→ **What the task asks**
Give the number of lines below that contain the string "else", and no other text.

--*--

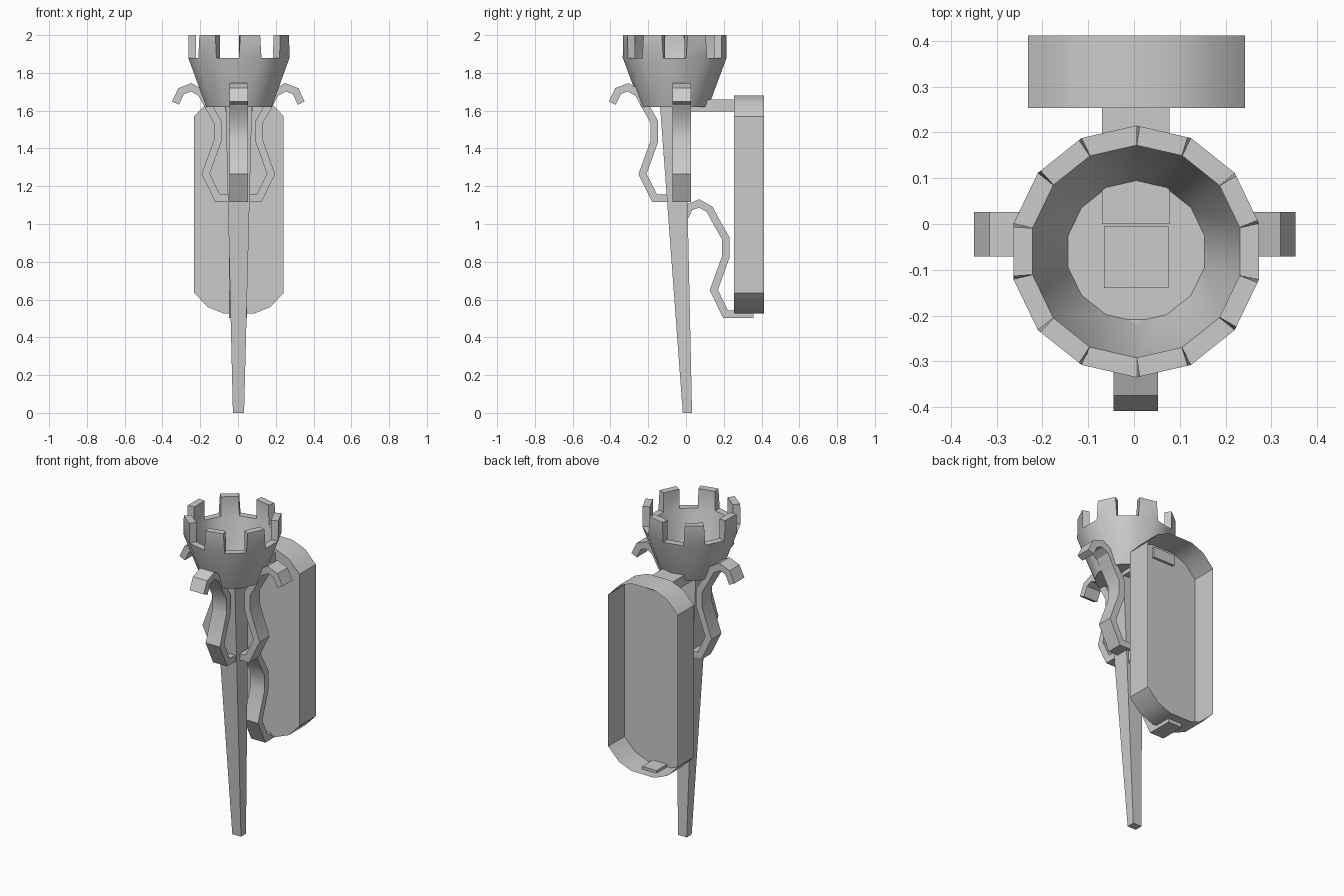
import bpy, bmesh, math
from mathutils import Vector, Matrix

if "Cube" in bpy.data.objects:
    bpy.data.objects.remove(bpy.data.objects["Cube"])


def finish(name, bm, smooth=True):
    bmesh.ops.recalc_face_normals(bm, faces=bm.faces)
    me = bpy.data.meshes.new(name)
    bm.to_mesh(me)
    bm.free()
    ob = bpy.data.objects.new(name, me)
    bpy.context.collection.objects.link(ob)
    if smooth:
        bpy.ops.object.select_all(action='DESELECT')
        ob.select_set(True)
        bpy.context.view_layer.objects.active = ob
        bpy.ops.object.shade_smooth_by_angle(angle=math.radians(30))
    return ob


def box(name, bottom, top):
    """Box between two rectangles (x0, x1, y0, y1, z)."""
    bm = bmesh.new()
    rings = []
    for x0, x1, y0, y1, z in (bottom, top):
        rings.append([bm.verts.new((x, y, z)) for x, y in
                      ((x0, y0), (x1, y0), (x1, y1), (x0, y1))])
    a, b = rings
    bm.faces.new(a)
    bm.faces.new(b)
    for i in range(4):
        j = (i + 1) % 4
        bm.faces.new((a[i], a[j], b[j], b[i]))
    return finish(name, bm, False)


def strip(name, path, matrix, thick=0.04, width=0.097):
    """Mitred flat bar following (distance, z) points, placed by matrix."""
    pts = [Vector(p) for p in path]
    bm = bmesh.new()
    rings = []
    for i, p in enumerate(pts):
        d0 = (p - pts[max(i - 1, 0)]) if i else pts[1] - p
        d1 = (pts[i + 1] - p) if i < len(pts) - 1 else d0
        n0 = Vector((-d0.y, d0.x)).normalized()
        n1 = Vector((-d1.y, d1.x)).normalized()
        m = (n0 + n1).normalized()
        m *= thick / 2 / m.dot(n0)
        rings.append([bm.verts.new(matrix @ Vector((s * width / 2, -q.x, q.y)))
                      for q, s in ((p + m, -1), (p + m, 1), (p - m, 1), (p - m, -1))])
    for a, b in zip(rings, rings[1:]):
        for i in range(4):
            j = (i + 1) % 4
            bm.faces.new((a[i], a[j], b[j], b[i]))
    bm.faces.new(rings[0])
    bm.faces.new(rings[-1])
    return finish(name, bm)


# Tapered, leaning square shaft
box("shaft", (-0.027, 0.032, -0.017, 0.032, 0), (-0.066, 0.075, -0.14, -0.004, 1.66))

# Crenellated cup: 14-sided double wall with merlons on alternate sides
N, CX, CY = 14, 0.005, -0.06
bm = bmesh.new()
rings = []
for r, z in ((0.178, 1.62), (0.275, 1.88), (0.232, 1.88), (0.153, 1.655)):
    rings.append([bm.verts.new((CX + r * math.cos(t), CY + r * math.sin(t), z))
                  for t in (-math.pi / 2 + 2 * math.pi * k / N for k in range(N))])
bm.faces.new(rings[0])
bm.faces.new(rings[3])
for n, (a, b) in enumerate(zip(rings, rings[1:])):
    for k in range(N):
        j = (k + 1) % N
        if n == 1 and k % 2 == 0:
            base = [a[k], a[j], b[j], b[k]]
            mid_o, mid_i = (a[k].co + a[j].co) / 2, (b[k].co + b[j].co) / 2
            top = [bm.verts.new(m + (v.co - m) * s + Vector((0, 0, 0.12)))
                   for v, m, s in zip(base, (mid_o, mid_o, mid_i, mid_i),
                                      (0.88, 0.88, 0.98, 0.98))]
            bm.faces.new(top)
            for i in range(4):
                h = (i + 1) % 4
                bm.faces.new((base[i], base[h], top[h], top[i]))
        else:
            bm.faces.new((a[k], a[j], b[j], b[k]))
finish("cup", bm)

# Scrolled brackets: front, left, right, and one lower at the back
scroll = [(0.39, 1.64), (0.36, 1.703), (0.307, 1.724), (0.252, 1.693), (0.213, 1.62),
          (0.167, 1.54), (0.167, 1.44), (0.23, 1.265), (0.167, 1.137), (0.02, 1.137)]
strip("front_bracket", scroll, Matrix.Translation((0.004, 0, 0)))
for side, name in ((1, "right_bracket"), (-1, "left_bracket")):
    strip(name, [(d - 0.057, z) for d, z in scroll],
          Matrix.Translation((0.002, -0.022, 0)) @ Matrix.Rotation(side * math.pi / 2, 4, 'Z'))
strip("back_bracket", scroll, Matrix.Translation((0, 0.377, -0.615)))

# Wall plate: thin shell, open at the back
quarter = [(0.237, 0.525), (0.165, 0.56), (0.075, 0.0)]
half = [(0.078, 0.525), (0.165, 0.56), (0.237, 0.635),
        (0.237, 1.57), (0.165, 1.645), (0.078, 1.68)]
outline = half + [(-x, z) for x, z in reversed(half)]
bm = bmesh.new()
front, back = ([bm.verts.new((x + 0.005, y, z)) for x, z in outline] for y in (0.253, 0.412))
bm.faces.new(front)
for i in range(len(outline)):
    j = (i + 1) % len(outline)
    bm.faces.new((front[i], front[j], back[j], back[i]))
finish("wall_plate", bm)

# Arm joining the cup to the wall plate
box("connector", (-0.07, 0.078, 0.0, 0.268, 1.595), (-0.07, 0.078, 0.0, 0.268, 1.66))
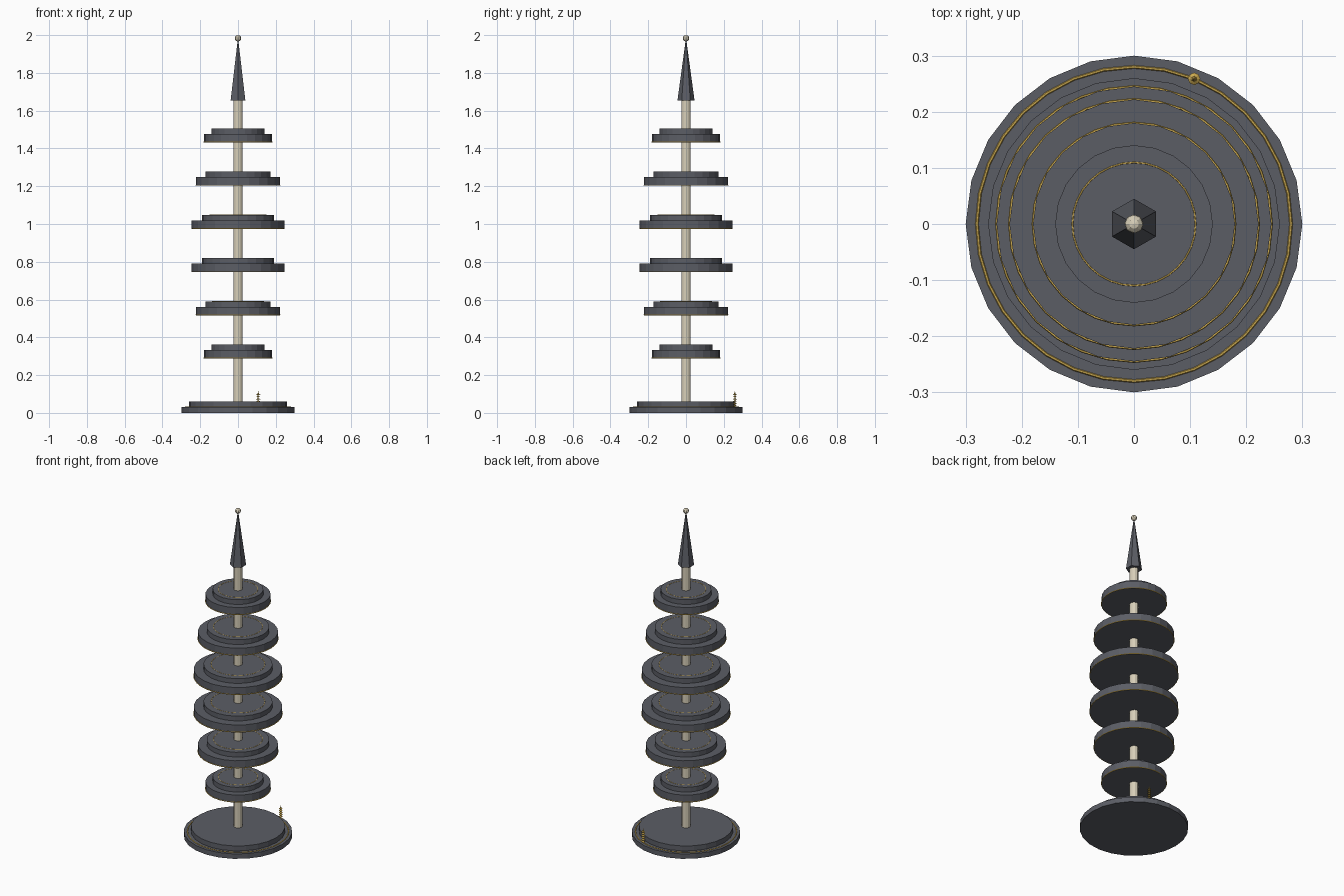
import bpy
from math import radians, cos, sin

cube = bpy.data.objects.get("Cube")
if cube:
    bpy.data.objects.remove(cube, do_unlink=True)


def material(name, rgb):
    m = bpy.data.materials.new(name)
    m.use_nodes = True
    m.diffuse_color = (*rgb, 1)
    m.node_tree.nodes["Principled BSDF"].inputs["Base Color"].default_value = (*rgb, 1)
    return m


SLATE = material("slate grey", (0.105, 0.11, 0.13))
GOLD = material("gold", (0.6, 0.4, 0.08))
CREAM = material("cream stone", (0.68, 0.62, 0.48))


def finish(name, mat):
    ob = bpy.context.object
    ob.name = name
    ob.data.materials.append(mat)
    return ob


def cone(name, mat, r1, r2, z0, z1, sides=24, x=0, y=0):
    bpy.ops.mesh.primitive_cone_add(vertices=sides, radius1=r1, radius2=r2, depth=z1 - z0,
                                    location=(x, y, (z0 + z1) / 2))
    return finish(name, mat)


def disc(name, mat, r, z0, z1, sides=24, x=0, y=0):
    return cone(name, mat, r, r, z0, z1, sides, x, y)


def ring(name, r, z, thick=0.003):
    bpy.ops.mesh.primitive_torus_add(major_radius=r, minor_radius=thick, major_segments=32,
                                     minor_segments=6, location=(0, 0, z))
    return finish(name, GOLD)


# Stepped base with gold trim
disc("base_lower", SLATE, 0.30, 0, 0.03)
disc("base_upper", SLATE, 0.26, 0.03, 0.06)
ring("base_trim", 0.28, 0.03)

# Central pole
disc("pole", CREAM, 0.024, 0.05, 1.66, 12)

# Six stepped tiers, widest in the middle
for i, r in enumerate([0.18, 0.222, 0.245, 0.245, 0.222, 0.18]):
    z = 0.288 + 0.2288 * i
    n = f"tier_{i + 1}"
    disc(n + "_lower", SLATE, r, z, z + 0.045)
    disc(n + "_upper", SLATE, r * 0.78, z + 0.045, z + 0.074)
    ring(n + "_rim_trim", r, z + 0.002, 0.0025)
    ring(n + "_top_trim", r * 0.61, z + 0.073, 0.002)

# Six-sided spire and ball finial
cone("spire", SLATE, 0.045, 0.003, 1.655, 1.965, 6)
bpy.ops.mesh.primitive_uv_sphere_add(segments=8, ring_count=6, radius=0.017, location=(0, 0, 1.983))
finish("finial_ball", CREAM)

# Small ribbed gold ornament on the base trim
a = radians(67.5)
ox, oy = 0.28 * cos(a), 0.28 * sin(a)
disc("ornament_stem", GOLD, 0.003, 0.03, 0.105, 6, ox, oy)
for k in range(6):
    z = 0.036 + 0.012 * k
    cone(f"ornament_rib_{k + 1}", GOLD, 0.011, 0.004, z, z + 0.005, 8, ox, oy)
cone("ornament_tip", GOLD, 0.005, 0, 0.1, 0.115, 6, ox, oy)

--*--

→ **Solution to this problem**
3